Forgot your password?  

Resources for students & teachers

This eBook from the Gutenberg Project consists of approximately 179 pages of information about The Scientific American Boy.

[Illustration:  Fig. 141.  Nailing on the Clapboards.]

[Illustration:  Fig. 142.  The Window Casing.]

[Illustration:  Fig. 143.  The Window Sash.]

The window casings we used each consisted of a frame about 15 inches square, but with the upper and lower pieces extending 12 inches beyond one of the side pieces.  On these extended pieces a slideway was formed for the window sash by nailing on two strips of wood about 3/4 inch square and over them a pair of wider strips projecting inward, so as to overlap the edges of the sash.  The window sash consisted of a frame 13-1/2 inches square, made of 3/4-inch square strips over which canvas was tightly stretched and tacked.  A spool was nailed on at one side for a handle.  These windows were closed only in rainy weather, to keep the water out.

Sliding Doors.

[Illustration:  Fig. 144.  Section of the Door and Frame.]

[Illustration:  A Filipino Bamboo Tree House.]

We had two doors; one at the back of the house, from which a ladder extended down to the ground, and another opening out onto the veranda, from which we dropped a ladder down to the Goblins’ Dancing Platform.  In order to save space we used sliding instead of swinging doors.  The back door frame was 5-1/2 feet high and the front door frame 6 feet high.  The doors were mounted on the outside of the building.  The side posts of each frame were 2-1/2 feet apart, and the lintel and sill extended 3 feet beyond the side post at one side.  The upper face of the lintel was planed down perfectly smooth, and its edges were tapered off to make a track for the rollers on the door.  The rollers consisted of two spools, which turned on tenpenny nails driven into the top of the door.  At the lower end two more spools were mounted, turning on nails driven in the bottom edge of the door.  The rims of the spools extended slightly beyond the outer face of the door and rolled against the sill.  To keep the water from leaking in at the top a slanting board was fastened above it, as shown in Fig. 144.  The back door was similarly constructed.  Our tree house was completed by a running balustrade around the veranda.
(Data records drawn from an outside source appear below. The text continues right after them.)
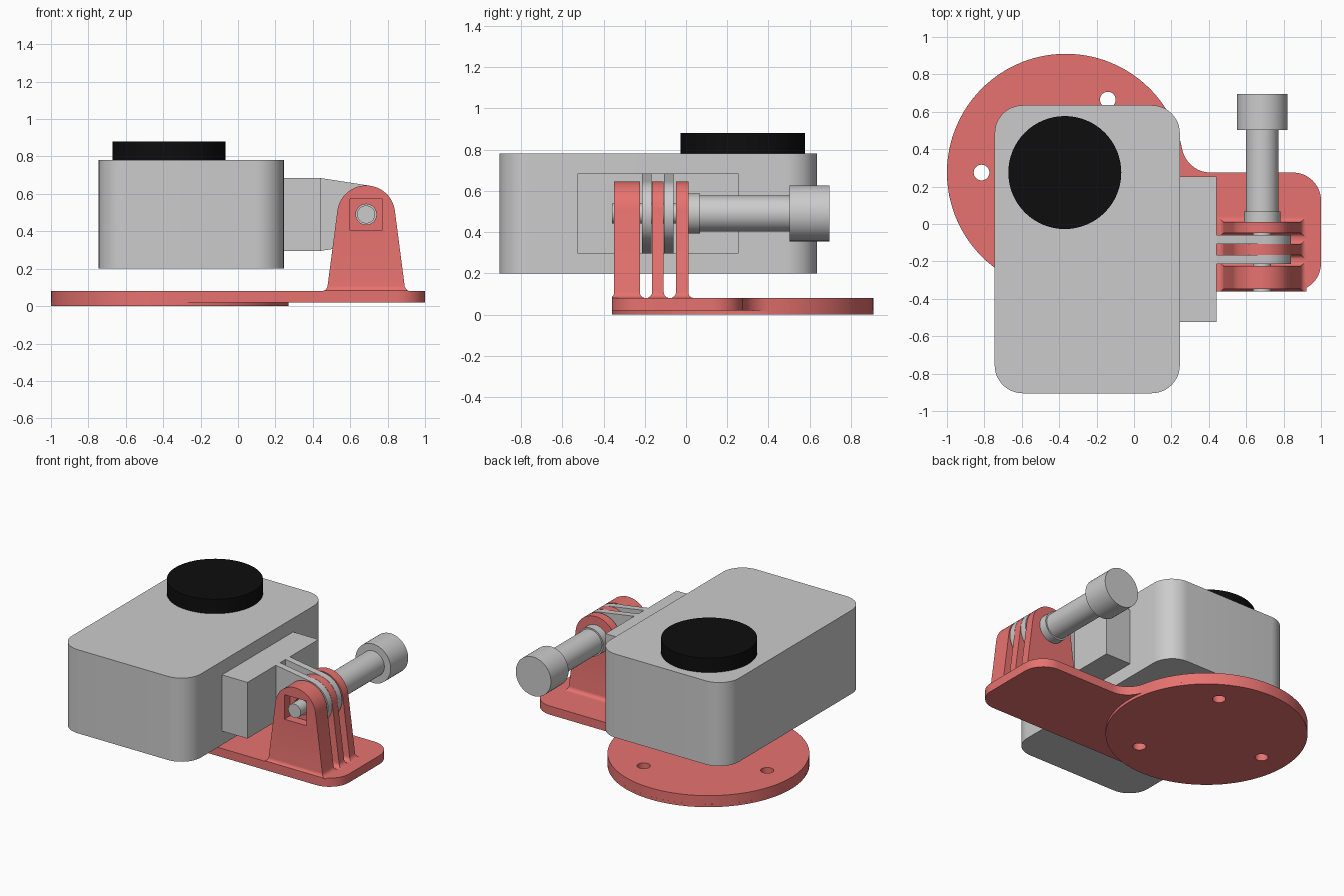
import bpy, bmesh
from math import sin, cos, asin, atan, radians, degrees, sqrt, pi

if "Cube" in bpy.data.objects:
    bpy.data.objects.remove(bpy.data.objects["Cube"])


def material(name, rgb):
    m = bpy.data.materials.new(name)
    m.diffuse_color = (*rgb, 1)
    m.use_nodes = True
    m.node_tree.nodes["Principled BSDF"].inputs["Base Color"].default_value = m.diffuse_color
    return m


RED = material("red_plastic", (0.8, 0.17, 0.16))
BLACK = material("black_glass", (0.004, 0.004, 0.004))


def arc(cx, cy, r, a0, a1, n):
    return [(cx + r * cos(radians(a0 + (a1 - a0) * i / n)),
             cy + r * sin(radians(a0 + (a1 - a0) * i / n))) for i in range(n + 1)]


def circle(cx, cy, r, n=64):
    return arc(cx, cy, r, 0, 360, n)[:-1]


def rounded_rect(x0, x1, y0, y1, r, n=12):
    return (arc(x1 - r, y1 - r, r, 0, 90, n) + arc(x0 + r, y1 - r, r, 90, 180, n)
            + arc(x0 + r, y0 + r, r, 180, 270, n) + arc(x1 - r, y0 + r, r, 270, 360, n))


def loft(name, rings, mat=None):
    """Skin a stack of equal-length rings of 3D points and cap both ends."""
    bm = bmesh.new()
    rows = [[bm.verts.new(p) for p in ring] for ring in rings]
    n = len(rows[0])
    for a, b in zip(rows, rows[1:]):
        for i in range(n):
            bm.faces.new((a[i], a[(i + 1) % n], b[(i + 1) % n], b[i]))
    bm.faces.new(rows[0])
    bm.faces.new(rows[-1])
    bmesh.ops.recalc_face_normals(bm, faces=bm.faces)
    me = bpy.data.meshes.new(name)
    bm.to_mesh(me)
    bm.free()
    ob = bpy.data.objects.new(name, me)
    bpy.context.collection.objects.link(ob)
    if mat:
        me.materials.append(mat)
    return ob


def prism_z(name, pts, z0, z1, mat=None):
    return loft(name, [[(x, y, z) for x, y in pts] for z in (z0, z1)], mat)


def prism_y(name, pts, y0, y1, mat=None):
    return loft(name, [[(x, y, z) for x, z in pts] for y in (y0, y1)], mat)


def activate(ob):
    bpy.ops.object.select_all(action='DESELECT')
    ob.select_set(True)
    bpy.context.view_layer.objects.active = ob


def cut(ob, cutter):
    mod = ob.modifiers.new("cut", 'BOOLEAN')
    mod.operation = 'DIFFERENCE'
    mod.solver = 'EXACT'
    mod.object = cutter
    activate(ob)
    bpy.ops.object.modifier_apply(modifier=mod.name)
    bpy.data.objects.remove(cutter)


# Camera body, lens and side block
prism_z("camera_body", rounded_rect(-0.745, 0.245, -0.905, 0.635, 0.15), 0.2, 0.78)
prism_z("lens", circle(-0.37, 0.275, 0.302), 0.78, 0.88, BLACK)
prism_z("side_block", [(0.245, -0.525), (0.44, -0.525), (0.44, 0.255), (0.245, 0.255)],
        0.295, 0.685)

# Base: disc foot below, arm plate blended into the disc above
DX, DY, DR, FR = -0.365, 0.275, 0.635, 0.155
a = degrees(asin(FR / (DR + FR)))
fx = DX + sqrt((DR + FR) ** 2 - FR ** 2)
outline = (arc(DX, DY, DR, a, 270, 64) + arc(0.85, -0.21, 0.15, -90, 0, 12)
           + arc(0.85, 0.125, 0.15, 0, 90, 12)
           + arc(fx, DY + FR, FR, 270, 180 + a, 12)[:-1])
foot = prism_z("base_disc", circle(DX, DY, DR, 96), 0, 0.02, RED)
plate = prism_z("base_plate", outline, 0.02, 0.08, RED)
for ang in (60, 180, 300):
    hx, hy = DX + 0.45 * cos(radians(ang)), DY + 0.45 * sin(radians(ang))
    for part in (foot, plate):
        cut(part, prism_z("cutter", circle(hx, hy, 0.042, 32), -0.1, 0.2))

# Hinge fins: tapered sides, round top, filleted base
PX, PZ, R, SLOPE, FIL = 0.685, 0.49, 0.155, 0.13, 0.028
tilt = atan(SLOPE)
tz, tw = PZ + R * sin(tilt), R * cos(tilt)
sections = []                       # height, half width, flare
for i in range(7):
    t = i / 6 * pi / 2
    z = 0.08 + FIL * (1 - cos(t))
    flare = FIL * (1 - sin(t))
    sections.append((z, tw + (tz - z) * SLOPE + flare, flare))
for i in range(17):
    t = tilt + (pi / 2 - 0.02 - tilt) * i / 16
    sections.append((PZ + R * sin(t), R * cos(t), 0))


def fin(name, y0, y1):
    rings = []
    for z, w, f in sections:
        ya, yb = max(y0 - f, -0.36), y1 + f
        rings.append([(PX - w, ya, z), (PX + w, ya, z), (PX + w, yb, z), (PX - w, yb, z)])
    ob = loft(name, rings, RED)
    cut(ob, prism_y("cutter", circle(PX, PZ, 0.055, 32), -1, 1))
    return ob


front_fin = fin("front_fin", -0.348, -0.224)
fin("middle_fin", -0.165, -0.108)
fin("back_fin", -0.049, 0.011)

# Square nut pocket in the front fin
s = 0.085
cut(front_fin, prism_y("cutter", [(PX - s, PZ - s), (PX + s, PZ - s), (PX + s, PZ + s),
                                  (PX - s, PZ + s)], -0.5, -0.285))

# Camera prongs: hull of block face and round end
up = degrees(asin(R / sqrt(0.245 ** 2 + 0.195 ** 2)))
corner = degrees(atan(0.195 / 0.245))
ta = 90 - (up - corner) if up > corner else 90 + (corner - up)
ta = 180 - corner - (90 - up)       # tangent angle on the round end
prong = [(0.44, 0.295)] + arc(PX, PZ, R, -ta, ta, 32) + [(0.44, 0.685)]
for name, y0, y1 in (("front_prong", -0.213, -0.167), ("back_prong", -0.106, -0.06)):
    ob = prism_y(name, prong, y0, y1)
    cut(ob, prism_y("cutter", circle(PX, PZ, 0.055, 32), -1, 1))

# Thumb bolt: thin rod, collar, shaft and head in one turned part
steps = [(-0.36, 0.048), (0.011, 0.048), (0.011, 0.097), (0.068, 0.097),
         (0.068, 0.087), (0.502, 0.087), (0.502, 0.135), (0.695, 0.135)]
loft("thumb_bolt", [[(x, y, z) for x, z in circle(PX, PZ, r, 48)] for y, r in steps])

# Smooth shading with sharp edges kept
for ob in list(bpy.context.scene.objects):
    activate(ob)
    bpy.ops.object.shade_smooth_by_angle(angle=radians(30))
It strangely happened that just after our tree house had been built we received a photograph from Uncle Ed of a Filipino tree house made of bamboo.

CHAPTER XII.

TROUBLE WITH THE TRAMPS.

We were a proud lot when the house was finally completed.  From the veranda we had an excellent view up and down the river.  We could see our camp on the island and keep watch of our goods.  Late one afternoon Dutchy and I were lolling about on the Goblins’ Platform, idly watching a hawk soaring above us.  The rest of the boys had returned to the island in canoes an hour before and left the heavy scow for us to row back.  It was drawing near supper time and we had about decided to start for home, when I

Follow Us on Facebook